‘I’m also fascinated by what qualifies one design to be ‘worth’ X amount while another qualifies as Y amount. There are so many different intrinsic aspects that create a level of desirability. Sometimes it’s very difficult. For example, we produce a fabric that is stain resistant, antimicrobial, water resistant and flame retardant – four distinct, important USP’s. Now, getting a fabric that is stain resistant and flame retardant at the same time is extremely difficult because the technology used for one counteracts the technology used for the other. I sell that product at an extremely competitive price because that is the market it will go into and that is what the market will pay for it. You can go to Chelsea Harbour, on the other hand, and pay £300-£400 per metre and it won’t last 10 minutes. But you want it – it comes down to desirability. On the other hand, we sell many thousands of metres, so it is all scalable. Also, we can only get a foot in the door in our core markets if we have all that functionality.
We move on to discuss the corporate commercial sector. ‘I think there’s a fantastic opportunity for us here,’ Tony enthuses. ‘I also think there’s a desire for something new. There are key players in this market – and they are very good at what they do – but I think we can offer something different and I think designers are receptive to that.

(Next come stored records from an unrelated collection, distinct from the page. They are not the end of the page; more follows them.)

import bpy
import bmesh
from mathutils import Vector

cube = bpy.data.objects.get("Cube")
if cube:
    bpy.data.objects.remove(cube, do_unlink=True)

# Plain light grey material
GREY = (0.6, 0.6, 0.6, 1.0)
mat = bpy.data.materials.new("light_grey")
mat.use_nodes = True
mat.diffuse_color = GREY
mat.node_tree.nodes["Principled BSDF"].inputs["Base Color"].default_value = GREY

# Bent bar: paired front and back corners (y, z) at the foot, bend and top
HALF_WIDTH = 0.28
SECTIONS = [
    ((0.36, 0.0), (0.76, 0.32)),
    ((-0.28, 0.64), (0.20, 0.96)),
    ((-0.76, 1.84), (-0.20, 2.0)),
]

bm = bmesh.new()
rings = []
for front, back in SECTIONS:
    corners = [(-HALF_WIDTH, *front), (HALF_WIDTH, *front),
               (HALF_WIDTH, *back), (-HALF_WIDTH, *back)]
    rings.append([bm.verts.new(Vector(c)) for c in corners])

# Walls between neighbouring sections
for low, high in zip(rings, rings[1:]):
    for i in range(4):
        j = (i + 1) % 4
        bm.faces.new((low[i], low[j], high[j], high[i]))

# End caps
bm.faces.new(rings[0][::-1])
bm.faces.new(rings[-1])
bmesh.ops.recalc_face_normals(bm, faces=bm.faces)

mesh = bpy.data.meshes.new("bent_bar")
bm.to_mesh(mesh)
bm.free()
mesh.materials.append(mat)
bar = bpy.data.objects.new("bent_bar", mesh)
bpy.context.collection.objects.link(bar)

‘We’re doing a lot of work in and around Clerkenwell right now and I’m certain we can increase that further. We’re now investing nearly £300,000 in a new state-of-the-art digital printing facility, and that’s going to be really interesting because it will give us the opportunity to produce some very bespoke pieces. We will even be able to programme in furniture shapes. We bought our first digital printer about 10 years ago – but this is on another level and is so fast in comparison. It’s very exciting.’
We love Tony’s enthusiasm – and we love his thirst for adventure (he still travels a great deal) and his amazing energy. He tells us that he still regularly visits his old alma mater in Manchester for seminars and lectures, where he also sits on the General Council and the School of Material Science advisory board. You never stop learning – and we’ve certainly learnt a great deal over the last couple of hours